Regardless of whether you’re a runner who enjoys the occasional round of golf or a hard-core golf geek who also likes to get in some cardio, Matthew Kennedy has found a way to combine the two into an exciting, time-sensitive sport that can quench both of your fixes.
The sport is called speed golf. Originating in the late 1970s and early 1980s, the sport has combined two hobbies and flipped the script on the slow-play stigma that has come to be associated with a typical round of golf.
“I run marathons and ultramarathons and I do enjoy golf, but I don’t like taking four hours to golf,” Matthew Kennedy, founder of Cincy Speed Golf, said. “This is a great way to get a run in and you get all your swings in, so you get your golf game in and you get your cardio run in. It’s a beautiful combination for me, I really enjoy it.”
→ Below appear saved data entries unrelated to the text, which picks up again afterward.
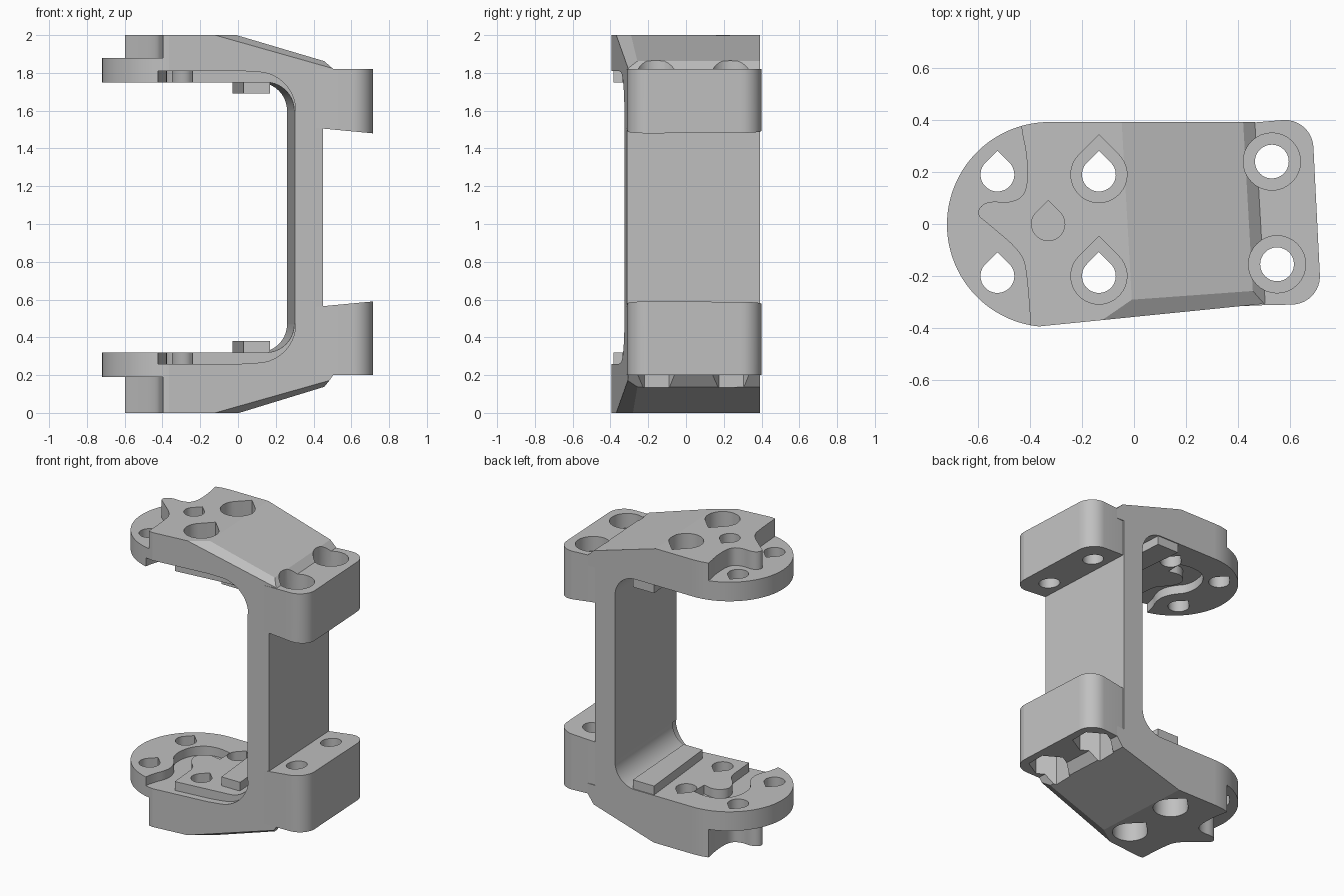
import bpy, bmesh, math
from mathutils import Vector

old = bpy.data.objects.get("Cube")
if old:
    bpy.data.objects.remove(old, do_unlink=True)

grey = bpy.data.materials.new("plain grey")
grey.use_nodes = True
GREY = (0.53, 0.53, 0.53, 1)
grey.diffuse_color = GREY
grey.node_tree.nodes["Principled BSDF"].inputs["Base Color"].default_value = GREY


def prism(name, pts, lo, hi, axis="z", shape=None):
    """Extrude a 2D outline; shape(far, co) may adjust each corner."""
    bm = bmesh.new()
    rings = []
    for far, level in enumerate((lo, hi)):
        ring = []
        for a, b in pts:
            co = Vector((a, b, level)) if axis == "z" else Vector((a, level, b))
            if shape:
                shape(far, co)
            ring.append(bm.verts.new(co))
        rings.append(ring)
        bm.faces.new(ring)
    n = len(pts)
    for i in range(n):
        j = (i + 1) % n
        bm.faces.new((rings[0][i], rings[0][j], rings[1][j], rings[1][i]))
    bmesh.ops.recalc_face_normals(bm, faces=bm.faces[:])
    me = bpy.data.meshes.new(name)
    bm.to_mesh(me)
    bm.free()
    me.materials.append(grey)
    ob = bpy.data.objects.new(name, me)
    bpy.context.collection.objects.link(ob)
    return ob


def combine(target, tool, op="DIFFERENCE", keep=False):
    mod = target.modifiers.new("cut", "BOOLEAN")
    mod.operation, mod.solver, mod.object = op, "EXACT", tool
    bpy.context.view_layer.objects.active = target
    bpy.ops.object.modifier_apply(modifier=mod.name)
    if not keep:
        bpy.data.objects.remove(tool, do_unlink=True)


def arc(cx, cy, r, a0, a1, n=10):
    angles = [math.radians(a0 + (a1 - a0) * i / n) for i in range(n + 1)]
    return [(cx + r * math.cos(a), cy + r * math.sin(a)) for a in angles]


def teardrop(cx, cy, r):
    return arc(cx, cy, r, 135, 405, 28) + [(cx, cy + r * math.sqrt(2))]


def smooth(pts, rounds=3):
    """Corner cutting on an open path."""
    for _ in range(rounds):
        out = [pts[0]]
        for (ax, ay), (bx, by) in zip(pts, pts[1:]):
            out += [(ax * .75 + bx * .25, ay * .75 + by * .25),
                    (ax * .25 + bx * .75, ay * .25 + by * .75)]
        pts = out + [pts[-1]]
    return pts


def flip(z, s):
    """Heights are given for the upper arm; the lower one is thicker."""
    return z if s > 0 else 2.07 - z


def levels(s, a, b):
    return sorted((flip(a, s), flip(b, s)))


def front_edge(x):
    return -.395 + .106 * (x + .33)


def skew(far, co):
    """The wall and slopes are turned slightly in plan."""
    if co.x > -.5:
        co.x -= .057 * co.y


# C-shaped frame: side profile trimmed by the plan outline
outer = [(-.8, 2), (-.025, 2), (.442, 1.862), (.487, 1.82), (.487, 1.75), (.433, 1.75),
         (.433, .27), (.487, .27), (.487, .2), (.442, .138), (-.01, 0), (-.8, 0)]
inner = [(-.8, 1.75)] + arc(.132, 1.6, .15, 90, 0)
inner += [(x, flip(z, -1)) for x, z in reversed(inner)]
frame = prism("bracket_frame", outer + inner[::-1], -.5, .5, "y", skew)
plan = arc(-.325, -.002, .394, 90, 264, 48) + [(.55, front_edge(.55)), (.55, .392)]
combine(frame, prism("plan_outline", plan, -.1, 2.1), "INTERSECT")

# Slanted trims along the front outer edges of both arms
bm = bmesh.new()
bm.from_mesh(frame.data)
for s in (1, -1):
    a, b, c = [Vector((x, y, z if s > 0 else 2 - z)) for x, y, z in
               ((-.13, -.375, 2), (.47, -.315, 1.83), (.45, -.26, 1.863))]
    normal = (b - a).cross(c - a) * s
    bmesh.ops.bisect_plane(bm, geom=bm.verts[:] + bm.edges[:] + bm.faces[:],
                           plane_co=a, plane_no=normal, clear_outer=True)
    rim = [e for e in bm.edges if e.is_boundary]
    bmesh.ops.holes_fill(bm, edges=rim, sides=0)
bmesh.ops.recalc_face_normals(bm, faces=bm.faces[:])
bm.to_mesh(frame.data)
bm.free()

# Wavy step on the outside of the arms, and the curved groove inside
step = smooth([(-.44, .5), (-.435, .37), (-.41, .26), (-.41, .12), (-.47, .08), (-.57, .09),
               (-.61, .04), (-.56, 0), (-.43, -.11), (-.41, -.2), (-.39, -.5)])
step += [(-.9, -.5), (-.9, .5)]
groove = smooth([(-.43, -.45), (-.42, -.33), (-.37, -.22), (-.39, -.12), (-.47, -.03),
                 (-.46, .11), (-.39, .2), (-.29, .22), (-.2, .2)])
groove += smooth([(-.2, .09), (-.29, .11), (-.36, .05), (-.33, -.04), (-.26, -.1),
                  (-.25, -.22), (-.23, -.45)])

# Front ledge beside the inner face, fading out into the wall
ledge = [(-.24, 1.6), (-.24, 1.81), (.02, 1.81)] + arc(.1, 1.6, .205, 90, 0)


def ledge_shape(far, co):
    if far:
        co.y = front_edge(co.x) + .05


# Clamp plan with two rounded corners
clamp_plan = [(.4, -.316), (.5, -.312)] + arc(.605, -.2, .11, -87, -2) \
    + arc(.58, .29, .11, 0, 92) + [(.4, .385)]
bolts = ((.53, .24), (.55, -.155))

for s in (1, -1):
    side = "upper" if s > 0 else "lower"
    upper = s > 0

    def clamp_shape(far, co):
        if far != upper:
            co.z = flip(1.505 - .025 * (co.x - .45) / .265, s)

    seat = 1.82 if upper else 1.87
    clamp = prism(side + "_clamp", clamp_plan, *levels(s, 1.5, seat), shape=clamp_shape)

    combine(frame, prism("step_cutter", step, *levels(s, 1.88, 2.1)))
    combine(frame, prism("groove_cutter", groove, *levels(s, 1.6, 1.81)))
    combine(frame, prism("ledge_cutter", [(x, flip(z, s)) for x, z in ledge],
                         -.5, 0, "y", ledge_shape))

    # Teardrop holes, recessed around the inner pair
    for y in (.19, -.2):
        for x in (-.525, -.135):
            combine(frame, prism("hole", teardrop(x, y, .065), *levels(s, 1.6, 2.1)))
        combine(frame, prism("recess", teardrop(-.135, y, .108), *levels(s, 1.88, 2.1)))
    if upper:
        combine(frame, prism("blind_hole", teardrop(-.33, 0, .064), 1.88, 2.1))

    # Bolt holes: round head recess above, six-sided nut recess below
    for x, y in bolts:
        outline = arc(x, y, .11, 0, 360, 32) if upper else arc(x, y, .128, 30, 390, 6)
        head = prism("head", outline[:-1], *levels(s, 1.72, 2.1))
        combine(frame, head, keep=True)
        combine(clamp, head)
        combine(clamp, prism("bolt", arc(x, y, .065, 0, 360, 32)[:-1], *levels(s, 1.3, 2.1)))

    # Raised locating rib on the inner face of the arm
    prism(side + "_rib", [(.03, -.22), (.17, -.22), (.13, .385), (-.03, .385)],
          *levels(s, 1.69, 1.77))

# Smooth curves, sharp edges, and truly flat level faces
for ob in bpy.context.scene.objects:
    ob.select_set(ob.type == "MESH")
bpy.context.view_layer.objects.active = frame
bpy.ops.object.shade_smooth_by_angle(angle=math.radians(14))
for ob in bpy.context.selected_objects:
    for face in ob.data.polygons:
        if max(abs(v) for v in face.normal) > .9999 or face.area > .1:
            face.use_smooth = False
The rules of speed golf are pretty simple, especially for those who have a background in or understanding of typical golf rules and etiquette. As you may expect, you run your round of golf while wearing typical golfing attire, with the exception of the option of wearing running shoes in place of golf shoes.
Typical rules and etiquette apply, such as raking bunkers (unless otherwise told by a tournament committee), fixing ball marks, replacing divots, but in an effort to play as fast as possible, players are allowed to putt with the flagstick in the hole.
Similarly in the pursuit of the best time, players are allowed to play all out of bounds as lateral hazards to save from having to return to the spot where the ball was struck, thus adding more time.
Scores are calculated by combining your score for 18 holes and the time it took you to complete the round. For example, if one were to shoot an 89 on 18 holes and complete the course in 1:15 minutes or 75 minutes, their score would be 164 (score + time = total).
In Clermont County, Kennedy has enlisted the help from contacts he has made at Stillmeadow Country Club in Amelia.
“When we run 18 holes around Stillmeadow, it’s about five miles,” Kennedy said. “It’s manicured and rolling and beautiful. It also allows me to play four or five times a week.”
In order to play his round without interrupting others who are out enjoying a round a more normal pace, Kennedy said he usually goes out to the course about an hour before sunset when the course is pretty well cleared.
If he happens to come upon a group of golfers, he has established a relationship with many of the members who are willing to let him pass by without any incident. After all, he says, he might hold them up for maybe a minute and then it’s on to the next hole.
Kennedy has established and registered the Cincy Speed Golf simply out of love for the game. The area chapter is hoping to grow in the coming summer months and held their first pretournament on Saturday, June 15 at Stillmeadow.
The first go at speed golf in Cincinnati had a handful of attendees and Kennedy himself won the first event shooting an 89 in 59 minutes. Kennedy said while the turnout was massive, it was a good gauge for ironing out kinks for more tournaments that he hopes to put on in the future.
Kennedy said that he believes the ideal candidate for speed golf is someone who plays golf regularly and has the cardio training to be able to get around the course.
He said he plays normal rounds with a group on weekend mornings like so many other recreational golfers in the area and surprisingly shoots a similar score during a four-hour round that he does during a his speed golf rounds.
For more information on Cincy Speed Golf, upcoming events and how you can get involved in this new aspect of your golfing or running life, check out Kennedy’s website at cincyspeedgolf.com.